Approximately 75% of the nitrogen present in a plant is in the leaf chloroplasts. Chloroplast degradation for recycling is a major nitrogen source for supporting new growth. Nitrogen is essential for plant growth and one of the most expensive and polluting fertilizers. Understanding the cellular pathways that mediate nitrogen recycling and remobilization in leaves is of crucial importance for the sustainable production of bioenergy crops. Our goal is to understand how two different photosynthetic cell types within a C4 leaf, mesophyll and bundle sheath cells, degrade and recycle cellular components, including chloroplasts, under low nitrogen conditions using single-cell and spatial multi-omics approaches. In C4 species like maize, M and BS cells work in coordination to maximize atmospheric CO2 fixation through photosynthesis. The two cell types have structurally and functionally different chloroplasts and differ greatly in their metabolic activities. We will analyze how to major recycling pathways (canonical autophagy and the newly discovered Nbr1- compensatory pathway) are regulated and coordinated to allow C4 grasses to maximize nutrient utilization and recycling as well as to minimize cellular stress.
Our specific aims are:
(1) To dissect how canonical autophagy and compensatory pathways impact cellular recycling in differentiating, mature, and senescing photosynthetic maize leaf cell types under N deficiency using a suite of single cell/spatially resolved omics approaches (proteomics, transcriptomics, and metabolomics).
(2) To analyze the protein profiles of individual chloroplasts targeted by either autophagy and compensatory pathways using fluorescent reporters and nanoPOTS proteomics.

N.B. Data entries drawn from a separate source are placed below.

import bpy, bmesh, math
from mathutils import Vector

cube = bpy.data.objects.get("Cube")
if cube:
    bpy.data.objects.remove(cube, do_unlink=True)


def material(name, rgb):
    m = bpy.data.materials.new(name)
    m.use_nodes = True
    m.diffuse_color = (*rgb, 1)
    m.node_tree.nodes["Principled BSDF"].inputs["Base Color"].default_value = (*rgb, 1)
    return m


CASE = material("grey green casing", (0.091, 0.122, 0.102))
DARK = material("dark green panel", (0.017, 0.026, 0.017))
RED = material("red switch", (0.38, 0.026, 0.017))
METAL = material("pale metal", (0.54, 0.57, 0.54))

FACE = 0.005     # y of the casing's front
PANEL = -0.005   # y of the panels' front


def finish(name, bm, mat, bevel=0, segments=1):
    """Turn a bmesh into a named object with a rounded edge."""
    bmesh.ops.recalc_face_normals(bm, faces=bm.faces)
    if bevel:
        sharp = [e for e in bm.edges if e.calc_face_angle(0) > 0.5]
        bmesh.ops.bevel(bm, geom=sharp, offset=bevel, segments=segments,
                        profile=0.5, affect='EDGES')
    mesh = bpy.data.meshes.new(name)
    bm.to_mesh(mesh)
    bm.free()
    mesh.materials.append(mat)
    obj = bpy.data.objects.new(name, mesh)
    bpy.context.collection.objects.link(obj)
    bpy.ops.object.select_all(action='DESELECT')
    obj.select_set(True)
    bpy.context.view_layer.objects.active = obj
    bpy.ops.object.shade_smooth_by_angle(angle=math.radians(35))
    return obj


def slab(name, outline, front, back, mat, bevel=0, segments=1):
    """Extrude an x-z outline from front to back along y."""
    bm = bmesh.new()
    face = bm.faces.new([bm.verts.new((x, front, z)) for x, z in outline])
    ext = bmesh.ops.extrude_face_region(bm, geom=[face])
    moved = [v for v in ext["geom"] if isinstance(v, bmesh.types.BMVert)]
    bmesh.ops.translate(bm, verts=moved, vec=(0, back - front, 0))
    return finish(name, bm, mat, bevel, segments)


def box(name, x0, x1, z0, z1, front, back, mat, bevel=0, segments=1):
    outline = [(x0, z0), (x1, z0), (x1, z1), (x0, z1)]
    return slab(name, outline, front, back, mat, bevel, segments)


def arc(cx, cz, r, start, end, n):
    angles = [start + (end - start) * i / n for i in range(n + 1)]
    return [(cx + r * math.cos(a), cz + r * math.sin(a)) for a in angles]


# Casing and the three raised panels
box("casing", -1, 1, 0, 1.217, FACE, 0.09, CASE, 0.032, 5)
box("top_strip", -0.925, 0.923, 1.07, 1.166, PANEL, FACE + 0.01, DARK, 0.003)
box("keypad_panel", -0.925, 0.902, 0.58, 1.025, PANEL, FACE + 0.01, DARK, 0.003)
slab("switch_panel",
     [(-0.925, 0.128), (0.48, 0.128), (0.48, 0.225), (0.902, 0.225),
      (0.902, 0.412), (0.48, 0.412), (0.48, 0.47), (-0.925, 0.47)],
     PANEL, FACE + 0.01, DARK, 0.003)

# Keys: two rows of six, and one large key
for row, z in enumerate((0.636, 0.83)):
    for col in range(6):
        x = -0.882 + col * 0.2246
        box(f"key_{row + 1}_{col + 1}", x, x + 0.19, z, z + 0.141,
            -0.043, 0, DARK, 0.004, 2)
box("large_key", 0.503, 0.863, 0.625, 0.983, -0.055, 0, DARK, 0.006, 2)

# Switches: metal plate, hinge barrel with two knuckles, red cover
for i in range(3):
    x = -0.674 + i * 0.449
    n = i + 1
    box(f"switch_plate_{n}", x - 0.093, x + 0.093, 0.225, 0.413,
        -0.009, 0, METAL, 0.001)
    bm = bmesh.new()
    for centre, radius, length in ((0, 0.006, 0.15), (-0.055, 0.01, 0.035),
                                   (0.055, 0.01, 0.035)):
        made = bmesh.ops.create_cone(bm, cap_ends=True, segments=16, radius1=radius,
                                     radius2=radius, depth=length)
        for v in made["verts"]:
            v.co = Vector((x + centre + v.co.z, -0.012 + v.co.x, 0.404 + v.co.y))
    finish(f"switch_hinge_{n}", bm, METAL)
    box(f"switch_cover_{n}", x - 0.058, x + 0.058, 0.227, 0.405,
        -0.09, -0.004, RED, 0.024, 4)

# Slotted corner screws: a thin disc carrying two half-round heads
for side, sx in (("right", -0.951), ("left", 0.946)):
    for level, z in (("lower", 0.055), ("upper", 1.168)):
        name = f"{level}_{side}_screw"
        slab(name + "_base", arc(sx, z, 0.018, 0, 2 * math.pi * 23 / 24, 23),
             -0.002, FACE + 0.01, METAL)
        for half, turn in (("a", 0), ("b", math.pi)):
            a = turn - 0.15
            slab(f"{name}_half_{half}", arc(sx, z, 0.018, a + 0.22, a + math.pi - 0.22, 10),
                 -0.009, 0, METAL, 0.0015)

This project will provide fundamental knowledge to enable sustainable production of cost-competitive bioenergy C4 crops, by better understanding nutrient recycling to increase yields in low nutrient soils while minimizing fertilizer requirements and pollution.